* Required work:
Of the records that follow, copy only the lines from the line containing "obj.select_set(True)" to the line containing "top, inner edge", both included, exactly as written.

* Records shown:

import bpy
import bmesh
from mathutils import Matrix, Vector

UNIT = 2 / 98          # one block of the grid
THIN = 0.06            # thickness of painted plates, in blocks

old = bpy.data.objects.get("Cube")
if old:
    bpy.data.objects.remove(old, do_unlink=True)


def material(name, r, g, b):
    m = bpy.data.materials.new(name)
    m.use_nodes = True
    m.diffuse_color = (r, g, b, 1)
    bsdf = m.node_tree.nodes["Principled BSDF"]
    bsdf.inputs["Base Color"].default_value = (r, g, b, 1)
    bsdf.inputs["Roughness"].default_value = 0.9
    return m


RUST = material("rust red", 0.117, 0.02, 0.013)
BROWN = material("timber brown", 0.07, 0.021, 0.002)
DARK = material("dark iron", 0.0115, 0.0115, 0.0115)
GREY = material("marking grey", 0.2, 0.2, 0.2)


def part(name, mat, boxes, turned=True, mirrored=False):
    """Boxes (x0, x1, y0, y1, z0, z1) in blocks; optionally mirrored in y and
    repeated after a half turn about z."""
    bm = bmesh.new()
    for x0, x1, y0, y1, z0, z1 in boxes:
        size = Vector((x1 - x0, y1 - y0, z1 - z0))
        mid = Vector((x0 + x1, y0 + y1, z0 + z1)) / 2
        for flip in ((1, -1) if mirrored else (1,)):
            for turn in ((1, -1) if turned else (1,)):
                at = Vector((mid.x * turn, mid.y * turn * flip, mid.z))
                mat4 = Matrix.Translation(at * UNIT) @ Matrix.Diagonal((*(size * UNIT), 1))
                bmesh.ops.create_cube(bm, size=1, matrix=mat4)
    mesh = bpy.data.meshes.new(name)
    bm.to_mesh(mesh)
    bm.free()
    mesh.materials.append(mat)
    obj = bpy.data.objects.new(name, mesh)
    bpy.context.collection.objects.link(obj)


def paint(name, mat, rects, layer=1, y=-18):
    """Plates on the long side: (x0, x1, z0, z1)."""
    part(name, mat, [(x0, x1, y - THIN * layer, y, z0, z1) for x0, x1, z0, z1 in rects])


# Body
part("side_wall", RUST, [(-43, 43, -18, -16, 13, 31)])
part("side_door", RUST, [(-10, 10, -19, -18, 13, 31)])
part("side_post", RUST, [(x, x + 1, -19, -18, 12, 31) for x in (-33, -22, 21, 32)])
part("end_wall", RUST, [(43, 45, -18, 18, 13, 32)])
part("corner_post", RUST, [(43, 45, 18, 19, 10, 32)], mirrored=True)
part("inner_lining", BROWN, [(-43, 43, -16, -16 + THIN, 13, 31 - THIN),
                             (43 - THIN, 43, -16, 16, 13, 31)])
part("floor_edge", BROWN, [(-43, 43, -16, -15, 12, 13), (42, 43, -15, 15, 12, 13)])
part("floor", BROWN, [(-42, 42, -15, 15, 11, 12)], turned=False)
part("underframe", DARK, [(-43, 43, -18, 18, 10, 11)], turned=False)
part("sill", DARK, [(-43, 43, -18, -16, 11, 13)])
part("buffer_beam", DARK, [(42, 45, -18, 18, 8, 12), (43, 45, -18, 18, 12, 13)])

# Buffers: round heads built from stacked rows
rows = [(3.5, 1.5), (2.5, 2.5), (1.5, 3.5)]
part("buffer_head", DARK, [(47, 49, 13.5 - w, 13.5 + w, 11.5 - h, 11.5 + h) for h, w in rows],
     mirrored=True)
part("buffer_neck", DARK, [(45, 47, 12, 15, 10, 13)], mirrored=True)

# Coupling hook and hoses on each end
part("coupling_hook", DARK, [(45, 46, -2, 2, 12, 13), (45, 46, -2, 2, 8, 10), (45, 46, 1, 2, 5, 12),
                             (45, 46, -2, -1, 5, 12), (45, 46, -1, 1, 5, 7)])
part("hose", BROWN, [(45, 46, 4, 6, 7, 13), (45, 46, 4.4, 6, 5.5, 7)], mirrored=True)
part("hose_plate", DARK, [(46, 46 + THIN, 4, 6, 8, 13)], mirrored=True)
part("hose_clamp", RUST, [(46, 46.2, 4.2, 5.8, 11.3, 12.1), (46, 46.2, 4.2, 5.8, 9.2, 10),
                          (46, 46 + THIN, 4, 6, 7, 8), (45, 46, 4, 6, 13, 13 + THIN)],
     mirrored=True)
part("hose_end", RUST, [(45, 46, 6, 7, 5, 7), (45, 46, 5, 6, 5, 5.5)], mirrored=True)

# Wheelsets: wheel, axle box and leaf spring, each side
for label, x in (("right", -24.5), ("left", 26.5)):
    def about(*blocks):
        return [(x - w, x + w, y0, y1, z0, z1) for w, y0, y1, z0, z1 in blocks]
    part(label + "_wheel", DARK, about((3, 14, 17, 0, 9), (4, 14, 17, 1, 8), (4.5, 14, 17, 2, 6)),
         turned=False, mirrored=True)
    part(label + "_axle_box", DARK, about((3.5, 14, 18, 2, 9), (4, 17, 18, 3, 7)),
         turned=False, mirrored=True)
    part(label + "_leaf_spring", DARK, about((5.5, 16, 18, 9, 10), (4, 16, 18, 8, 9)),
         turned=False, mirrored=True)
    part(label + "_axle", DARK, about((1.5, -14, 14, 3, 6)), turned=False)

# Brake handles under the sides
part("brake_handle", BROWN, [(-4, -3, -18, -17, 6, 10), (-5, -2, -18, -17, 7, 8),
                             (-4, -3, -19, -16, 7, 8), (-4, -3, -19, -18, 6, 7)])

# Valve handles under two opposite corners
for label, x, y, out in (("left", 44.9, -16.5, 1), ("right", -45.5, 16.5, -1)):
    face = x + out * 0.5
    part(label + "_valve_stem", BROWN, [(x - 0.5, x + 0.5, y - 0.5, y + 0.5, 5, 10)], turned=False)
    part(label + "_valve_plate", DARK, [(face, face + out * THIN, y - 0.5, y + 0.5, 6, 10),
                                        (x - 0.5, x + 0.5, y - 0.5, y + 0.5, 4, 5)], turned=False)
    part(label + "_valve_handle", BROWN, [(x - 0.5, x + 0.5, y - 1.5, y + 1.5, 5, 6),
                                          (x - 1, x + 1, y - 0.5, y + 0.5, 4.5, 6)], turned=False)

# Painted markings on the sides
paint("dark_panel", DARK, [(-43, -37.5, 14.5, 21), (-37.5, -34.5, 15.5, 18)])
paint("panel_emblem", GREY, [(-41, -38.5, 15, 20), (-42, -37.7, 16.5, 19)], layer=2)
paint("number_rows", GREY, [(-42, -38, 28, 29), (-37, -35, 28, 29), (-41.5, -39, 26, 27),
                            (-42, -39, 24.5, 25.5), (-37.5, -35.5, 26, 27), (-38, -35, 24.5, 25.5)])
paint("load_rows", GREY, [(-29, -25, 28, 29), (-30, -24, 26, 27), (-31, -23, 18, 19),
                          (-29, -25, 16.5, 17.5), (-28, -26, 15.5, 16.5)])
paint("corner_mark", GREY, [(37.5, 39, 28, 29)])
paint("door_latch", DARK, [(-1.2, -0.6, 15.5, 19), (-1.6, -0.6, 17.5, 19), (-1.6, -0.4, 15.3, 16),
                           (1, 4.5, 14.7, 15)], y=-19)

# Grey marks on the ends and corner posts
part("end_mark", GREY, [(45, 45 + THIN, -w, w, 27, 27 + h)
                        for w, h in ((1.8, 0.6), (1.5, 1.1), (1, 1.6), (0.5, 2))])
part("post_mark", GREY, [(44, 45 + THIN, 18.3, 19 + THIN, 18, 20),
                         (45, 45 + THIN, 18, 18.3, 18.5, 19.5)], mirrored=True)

--

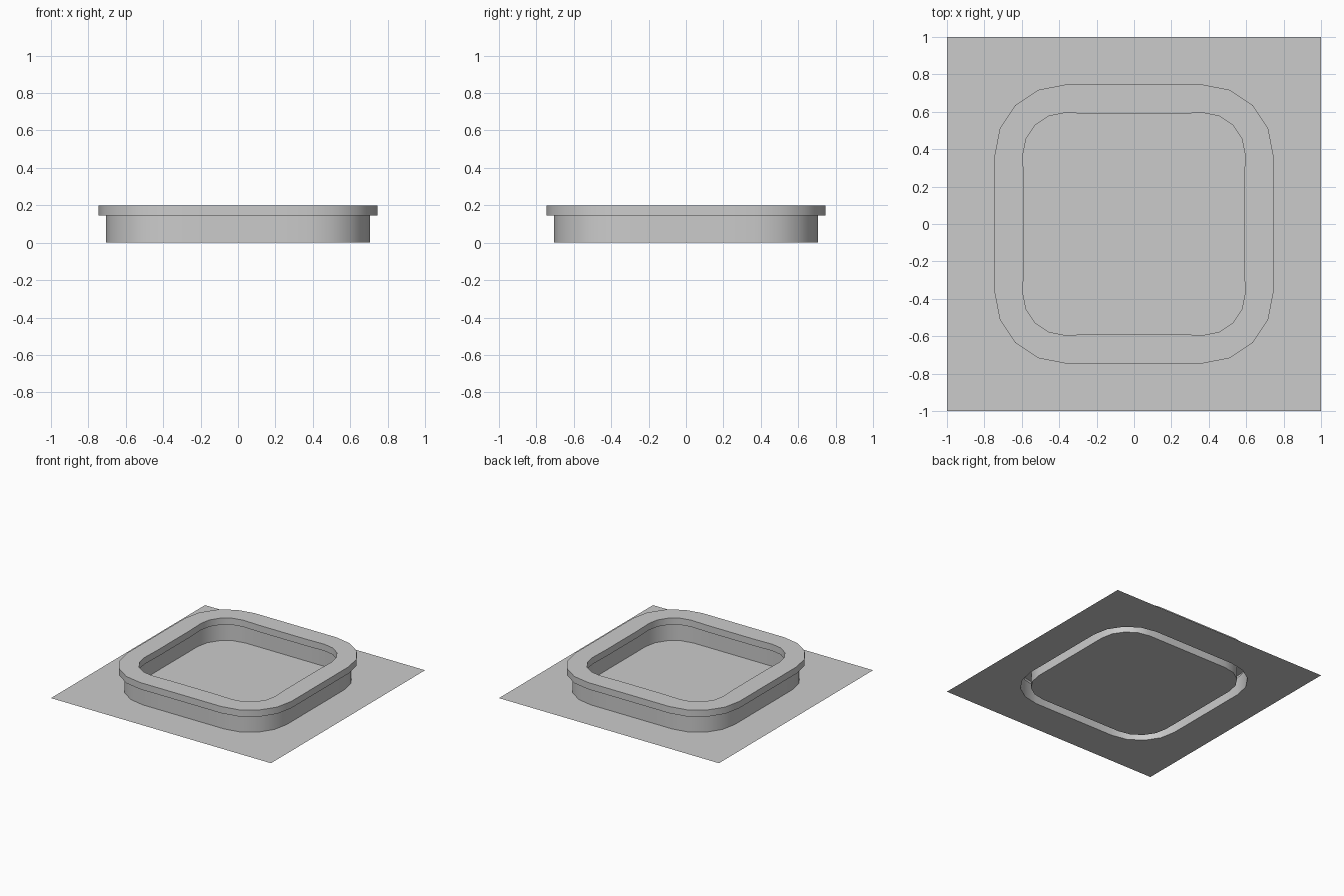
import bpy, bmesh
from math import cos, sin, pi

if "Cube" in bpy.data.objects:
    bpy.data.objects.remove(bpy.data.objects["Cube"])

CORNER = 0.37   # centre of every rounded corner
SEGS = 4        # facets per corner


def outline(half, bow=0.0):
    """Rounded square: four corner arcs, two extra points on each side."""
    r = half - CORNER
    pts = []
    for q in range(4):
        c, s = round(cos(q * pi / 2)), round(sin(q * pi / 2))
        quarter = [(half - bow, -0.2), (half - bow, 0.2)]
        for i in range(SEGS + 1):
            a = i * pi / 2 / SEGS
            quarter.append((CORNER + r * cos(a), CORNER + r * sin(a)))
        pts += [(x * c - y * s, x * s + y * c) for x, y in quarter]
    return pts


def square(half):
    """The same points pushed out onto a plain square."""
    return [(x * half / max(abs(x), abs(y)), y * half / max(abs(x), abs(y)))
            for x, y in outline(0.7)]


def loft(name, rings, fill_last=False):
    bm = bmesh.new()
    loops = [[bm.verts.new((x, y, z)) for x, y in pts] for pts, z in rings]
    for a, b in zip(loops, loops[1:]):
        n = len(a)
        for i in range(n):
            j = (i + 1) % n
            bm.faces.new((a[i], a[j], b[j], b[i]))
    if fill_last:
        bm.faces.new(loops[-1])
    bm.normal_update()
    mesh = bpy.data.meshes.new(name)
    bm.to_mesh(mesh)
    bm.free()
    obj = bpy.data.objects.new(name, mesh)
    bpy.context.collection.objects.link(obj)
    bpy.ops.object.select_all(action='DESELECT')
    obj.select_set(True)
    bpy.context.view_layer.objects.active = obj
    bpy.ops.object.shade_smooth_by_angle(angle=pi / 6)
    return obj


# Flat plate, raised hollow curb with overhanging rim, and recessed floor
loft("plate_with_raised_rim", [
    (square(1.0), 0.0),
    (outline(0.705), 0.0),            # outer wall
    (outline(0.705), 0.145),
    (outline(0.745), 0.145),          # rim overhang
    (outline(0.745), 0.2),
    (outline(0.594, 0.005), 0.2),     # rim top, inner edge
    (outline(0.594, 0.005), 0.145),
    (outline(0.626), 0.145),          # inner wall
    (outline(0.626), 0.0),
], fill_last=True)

* Answer to this problem:
    obj.select_set(True)
    bpy.context.view_layer.objects.active = obj
    bpy.ops.object.shade_smooth_by_angle(angle=pi / 6)
    return obj


# Flat plate, raised hollow curb with overhanging rim, and recessed floor
loft("plate_with_raised_rim", [
    (square(1.0), 0.0),
    (outline(0.705), 0.0),            # outer wall
    (outline(0.705), 0.145),
    (outline(0.745), 0.145),          # rim overhang
    (outline(0.745), 0.2),
    (outline(0.594, 0.005), 0.2),     # rim top, inner edge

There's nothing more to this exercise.